The Pentagon will begin implementing the reinstated ban and will no longer be paying for gender reassignment surgeries besides the procedures already in progress to “protect the health of an individual.”
The Pentagon has until February 20, 2018 to prepare a plan for the ban and it will be officially reinstated on March 23, 2018.
Trump has also instructed James Mattis, the secretary of defense and his department “to determine how to address transgender individuals currently serving based on military effectiveness and lethality, unitary cohesion, budgetary constraints, applicable law, and all factors that may be relevant.”
The president is giving the departments leeway on how to handle the policy determining the future of the transgenders currently serving in the military.
“After consultation with my Generals and military experts, please be advised that the United States Government will not accept or allow Transgender individuals to serve in any capacity in the U.S. Military,” tweeted Trump in late July. “Our military must be focused on decisive and overwhelming victory and cannot be burdened with the tremendous medical costs and disruption that transgender in the military would entail. Thank you.”
A White House official assured that the move wasn’t due to discrimination against transgender individuals.
“The President is the President for all Americans, and during last year’s campaign he was the first GOP nominee to talk about LGBTQ issues at the GOP convention, but he also was critical of the Obama administration’s change in that longstanding DOD policy,” said an official. “He’s going to continue to ensure that the rights of the LGBTQ community, as well as all Americans, is protected. This policy is based on a series of national security considerations.”

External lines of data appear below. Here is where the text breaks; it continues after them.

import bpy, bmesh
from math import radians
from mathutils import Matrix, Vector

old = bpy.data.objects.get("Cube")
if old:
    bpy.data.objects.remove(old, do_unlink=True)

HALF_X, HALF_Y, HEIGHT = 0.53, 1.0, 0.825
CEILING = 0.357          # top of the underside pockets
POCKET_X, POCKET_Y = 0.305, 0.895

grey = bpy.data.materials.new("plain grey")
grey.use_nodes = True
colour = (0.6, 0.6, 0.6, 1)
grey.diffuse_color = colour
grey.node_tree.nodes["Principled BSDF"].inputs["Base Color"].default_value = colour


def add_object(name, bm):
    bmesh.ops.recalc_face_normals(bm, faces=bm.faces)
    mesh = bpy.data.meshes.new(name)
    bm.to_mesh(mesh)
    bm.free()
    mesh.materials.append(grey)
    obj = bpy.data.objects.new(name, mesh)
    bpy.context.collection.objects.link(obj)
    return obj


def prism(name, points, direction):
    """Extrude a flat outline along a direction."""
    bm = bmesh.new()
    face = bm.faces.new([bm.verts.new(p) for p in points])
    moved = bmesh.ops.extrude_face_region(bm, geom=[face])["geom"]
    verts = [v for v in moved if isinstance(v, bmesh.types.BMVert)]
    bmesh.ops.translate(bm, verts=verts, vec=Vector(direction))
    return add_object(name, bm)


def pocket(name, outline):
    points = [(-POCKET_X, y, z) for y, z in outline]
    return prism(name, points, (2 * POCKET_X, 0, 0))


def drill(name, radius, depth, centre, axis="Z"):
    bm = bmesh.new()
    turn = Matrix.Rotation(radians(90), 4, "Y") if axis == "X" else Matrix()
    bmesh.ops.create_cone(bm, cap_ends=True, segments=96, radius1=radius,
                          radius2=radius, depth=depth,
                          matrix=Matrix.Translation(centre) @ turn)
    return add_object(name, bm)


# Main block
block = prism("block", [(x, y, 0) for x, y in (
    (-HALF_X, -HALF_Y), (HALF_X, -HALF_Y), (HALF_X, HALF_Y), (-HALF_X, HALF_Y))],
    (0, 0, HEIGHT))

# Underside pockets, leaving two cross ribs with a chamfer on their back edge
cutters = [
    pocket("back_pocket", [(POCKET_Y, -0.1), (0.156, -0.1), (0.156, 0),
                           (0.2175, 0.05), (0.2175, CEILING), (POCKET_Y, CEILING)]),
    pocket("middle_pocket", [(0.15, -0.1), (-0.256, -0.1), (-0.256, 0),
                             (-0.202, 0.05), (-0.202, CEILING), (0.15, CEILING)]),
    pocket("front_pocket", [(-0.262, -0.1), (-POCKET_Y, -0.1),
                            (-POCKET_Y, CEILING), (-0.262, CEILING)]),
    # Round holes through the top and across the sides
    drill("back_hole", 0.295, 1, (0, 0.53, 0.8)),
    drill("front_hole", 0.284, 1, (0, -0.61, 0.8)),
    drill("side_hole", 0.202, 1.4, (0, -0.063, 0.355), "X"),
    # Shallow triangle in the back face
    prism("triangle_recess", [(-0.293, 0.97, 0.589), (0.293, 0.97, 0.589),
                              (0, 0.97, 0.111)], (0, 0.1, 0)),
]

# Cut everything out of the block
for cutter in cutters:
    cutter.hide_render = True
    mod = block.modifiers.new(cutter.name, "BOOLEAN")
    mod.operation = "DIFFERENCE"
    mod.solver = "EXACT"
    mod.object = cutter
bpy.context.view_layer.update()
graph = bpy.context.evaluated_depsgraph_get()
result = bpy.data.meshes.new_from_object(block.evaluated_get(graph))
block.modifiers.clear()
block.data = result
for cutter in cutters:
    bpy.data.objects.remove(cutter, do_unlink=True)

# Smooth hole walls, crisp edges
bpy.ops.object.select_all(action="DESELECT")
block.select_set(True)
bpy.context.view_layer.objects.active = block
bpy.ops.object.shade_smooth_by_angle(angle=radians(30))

Back in June 2016, Mattis delayed the full implementation of Obama’s former policy allowing transgender troops.
There is an estimated 2,000 to 11,000 transgenders serving. Many soldiers don’t report themselves as being transgendered, so these numbers could be underestimated.
According to a RAND corporation study, gender transition health care costs could increase military spending by $2.4 million to $8.4 million.
LGBTQ groups are lobbying to lift the ban and claim that the cost of discharging transgender troops will be much greater than the health care costs.
However, defense officials and Trump (who know better than anyone) have claimed that transgender soldiers “hinder military effectiveness and lethality, disrupt unit cohesion, or tax military resources.”
Author’s note: Trump promised to reinstate this ban and he did. Not to mention, he didn’t make this important decision on his own. He was advised by military leaders who know best.
Editor’s note: If you can get past the whole LGBTQ political issue, you’ll realize that the military is not the place for people who “need work.” They don’t enlist people with missing limbs or who have substantial health problems of any kind. They don’t admit drug addicts or people with serious psychological issues. Why would they make an exception just because the politics happen to be controversial?